(Stored data Opens)

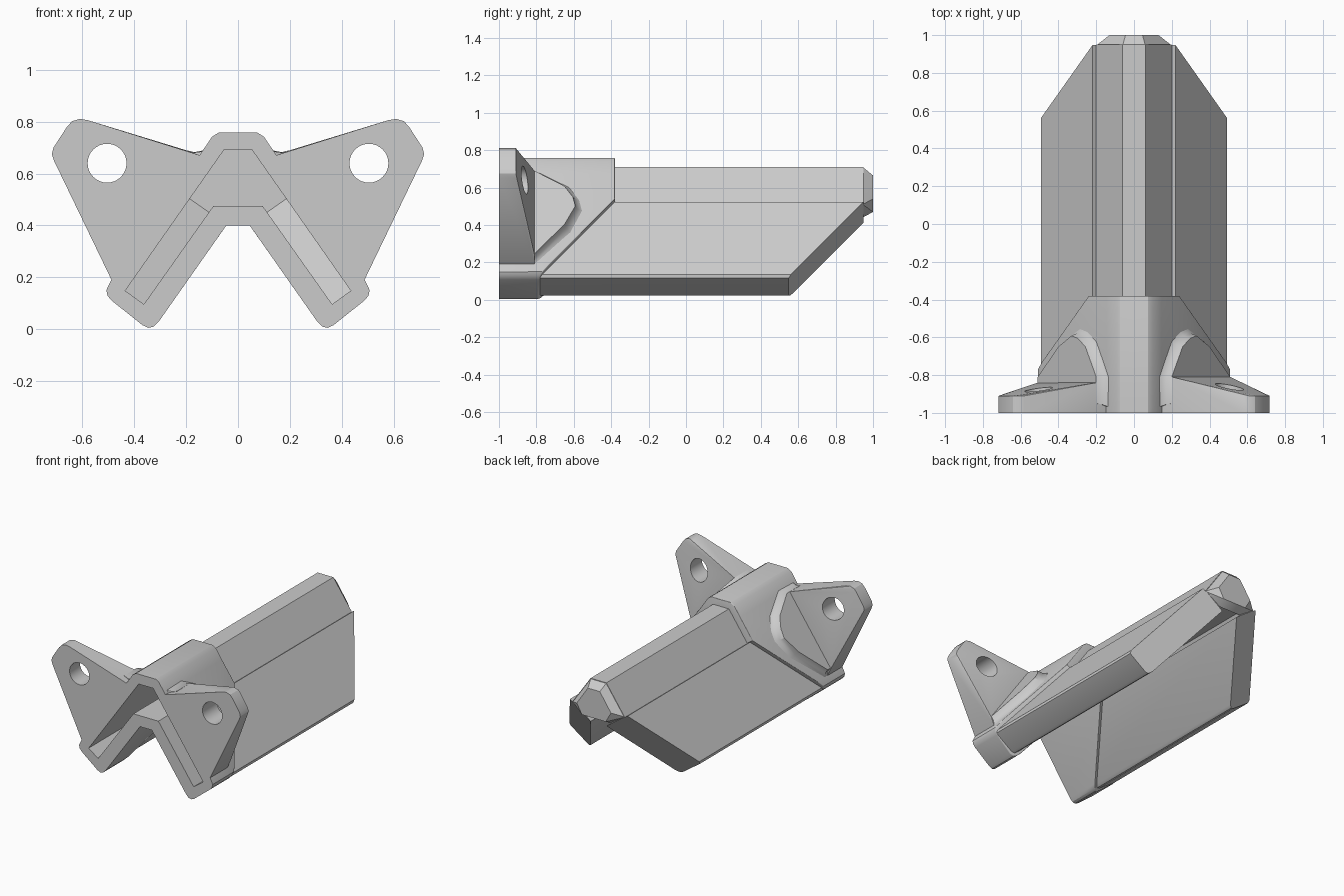
import bpy, bmesh, math
from mathutils import Vector

if "Cube" in bpy.data.objects:
    bpy.data.objects.remove(bpy.data.objects["Cube"])

grey = bpy.data.materials.new("plain_grey")
grey.use_nodes = True
grey.diffuse_color = (0.6, 0.6, 0.6, 1)
grey.node_tree.nodes["Principled BSDF"].inputs["Base Color"].default_value = (0.6, 0.6, 0.6, 1)

# Arm direction (down and out) and its outward normal in the x-z plane
ARM = math.radians(55)
D = Vector((math.cos(ARM), 0, -math.sin(ARM)))
N = Vector((math.sin(ARM), 0, math.cos(ARM)))
KNEE = -0.305                      # distance along the arm where the slanted ends start


def loft(rings):
    """Closed solid through rings of points."""
    bm = bmesh.new()
    loops = [[bm.verts.new(p) for p in ring] for ring in rings]
    for a, b in zip(loops, loops[1:]):
        for i in range(len(a)):
            j = (i + 1) % len(a)
            bm.faces.new((a[i], a[j], b[j], b[i]))
    bm.faces.new(loops[0])
    bm.faces.new(loops[-1])
    bmesh.ops.recalc_face_normals(bm, faces=bm.faces)
    return bm


def hull(points):
    bm = bmesh.new()
    for p in points:
        bm.verts.new(p)
    result = bmesh.ops.convex_hull(bm, input=bm.verts)
    loose = [v for v in bm.verts if not v.link_faces]
    bmesh.ops.delete(bm, geom=loose, context='VERTS')
    bmesh.ops.dissolve_limit(bm, angle_limit=0.01, verts=bm.verts, edges=bm.edges)
    bmesh.ops.recalc_face_normals(bm, faces=bm.faces)
    return bm


def half_prism(profile, y0, y1, rounding=0):
    """Half section run along y, its arm cut off at a slant at the back."""
    bm = loft([[(x, y, z) for x, z in profile] for y in (y0, y1)])
    bmesh.ops.bisect_plane(bm, geom=bm.verts[:] + bm.edges[:] + bm.faces[:],
                           plane_co=D * KNEE + Vector((0, y1, 0)),
                           plane_no=(D * 0.4 + Vector((0, 0.49, 0))).normalized(),
                           clear_outer=True)
    bmesh.ops.holes_fill(bm, edges=[e for e in bm.edges if e.is_boundary])
    bmesh.ops.recalc_face_normals(bm, faces=bm.faces)
    if rounding:
        rim = []
        for e in bm.edges:
            ny = sorted(f.normal.y for f in e.link_faces)
            outer = min(v.co.x for v in e.verts) > -0.04 or e.verts[0].co.x != e.verts[1].co.x
            if abs(ny[0]) < 0.1 and ny[1] > 0.3 and outer:
                rim.append(e)
        bmesh.ops.bevel(bm, geom=rim, offset=rounding, segments=3, profile=0.5,
                        affect='EDGES', clamp_overlap=True)
    return bm


def add(name, bm):
    mesh = bpy.data.meshes.new(name)
    bm.to_mesh(mesh)
    bm.free()
    mesh.materials.append(grey)
    obj = bpy.data.objects.new(name, mesh)
    bpy.context.collection.objects.link(obj)
    return obj


def finish(obj, cutter=None, mirrored=False):
    """Cut, mirror, then smooth the shallow edges."""
    if cutter:
        cut = obj.modifiers.new("cut", 'BOOLEAN')
        cut.operation, cut.solver, cut.object = 'DIFFERENCE', 'EXACT', cutter
    if mirrored:
        mirror = obj.modifiers.new("mirror", 'MIRROR')
        mirror.use_bisect_axis[0] = True
    bpy.ops.object.select_all(action='DESELECT')
    obj.select_set(True)
    bpy.context.view_layer.objects.active = obj
    bpy.ops.object.convert(target='MESH')
    bpy.ops.object.shade_smooth_by_angle(angle=math.radians(30))


# Hollow inside
cavity = add("cavity_cutter", half_prism(
    [(-.05, .69), (.055, .69), (.435, .148), (.363, .096), (.095, .475), (-.05, .475)],
    -1.1, 0.9))
cavity.hide_render = True

# Long guide body: thin spine with thicker wings
body = add("guide_body", half_prism(
    [(-.05, .71), (.06, .71), (.2, .51), (.219, .523), (.493, .135), (.492, .117),
     (.365, .028), (.345, .022), (.325, .035), (.06, .413), (.09, .437), (.078, .455),
     (-.05, .455)], -0.95, 0.95))
finish(body, cavity, True)

# Tapered end of the spine
near = [(.06, .71), (.2, .51), (.09, .44)]
far = [(.045, .665), (.13, .54), (.09, .47)]
nose = add("spine_end", hull([(s * x, y, z) for pts, y in ((near, .945), (far, 1.0))
                              for x, z in pts for s in (-1, 1)]))
finish(nose)

# Thick sleeve around the front
sleeve = add("front_sleeve", half_prism(
    [(-.05, .758), (.075, .758), (.1, .742), (.145, .676), (.49, .188), (.508, .15),
     (.503, .128), (.485, .108), (.368, .015), (.345, .005), (.325, .01), (.305, .03),
     (.045, .4), (-.05, .4)], -1.0, -0.38, 0.022))
finish(sleeve, cavity, True)
bpy.data.objects.remove(cavity)

# Mounting ears with bolt holes, each with a raised pad on the sleeve
rim = [(.58, .806), (.61, .811), (.64, .802), (.66, .78), (.712, .7), (.718, .675), (.71, .65)]
root = [(.13, .655), (.145, .67), (.488, .19), (.475, .18)]
pad = [(0, -.95), (0, -.81), (.1, -.65), (.17, -.605), (.23, -.592), (.35, -.65),
       (.54, -.81), (.54, -.95)]
for side, label, depth in ((1, "left", -.81), (-1, "right", -.84)):
    points = [(side * x, y, z) for x, z in rim for y in (-1, -.91)]
    points += [(side * x, y, z) for x, z in root for y in (-1, depth)]
    points += [(side * x, depth, z) for x, z in ((.2, .69), (.51, .24))]
    ear = add(label + "_ear", hull(points))
    bpy.ops.mesh.primitive_cylinder_add(vertices=32, radius=0.075, depth=0.6,
                                        location=(side * .505, -.95, .64),
                                        rotation=(math.pi / 2, 0, 0))
    drill = bpy.context.object
    drill.hide_render = True
    finish(ear, drill)
    bpy.data.objects.remove(drill)

    rings = []
    for sink, grow in ((0, 0), (.03, .012), (.048, .03), (.065, .055)):
        ring = []
        for u, y in pad:
            offset = Vector((u - .27, y + .81))
            offset += offset.normalized() * grow
            p = Vector((.2, 0, .69)) + D * (offset.x + .27) - N * sink
            ring.append((side * p.x, max(offset.y - .81, -.98), p.z))
        rings.append(ring)
    finish(add(label + "_pad", loft(rings)))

(Stored data Closes)

Your answer should be each line from the entries that includes the string "context".

- _Result of the exercise_:
    bmesh.ops.delete(bm, geom=loose, context='VERTS')
    bpy.context.collection.objects.link(obj)
    bpy.context.view_layer.objects.active = obj
    drill = bpy.context.object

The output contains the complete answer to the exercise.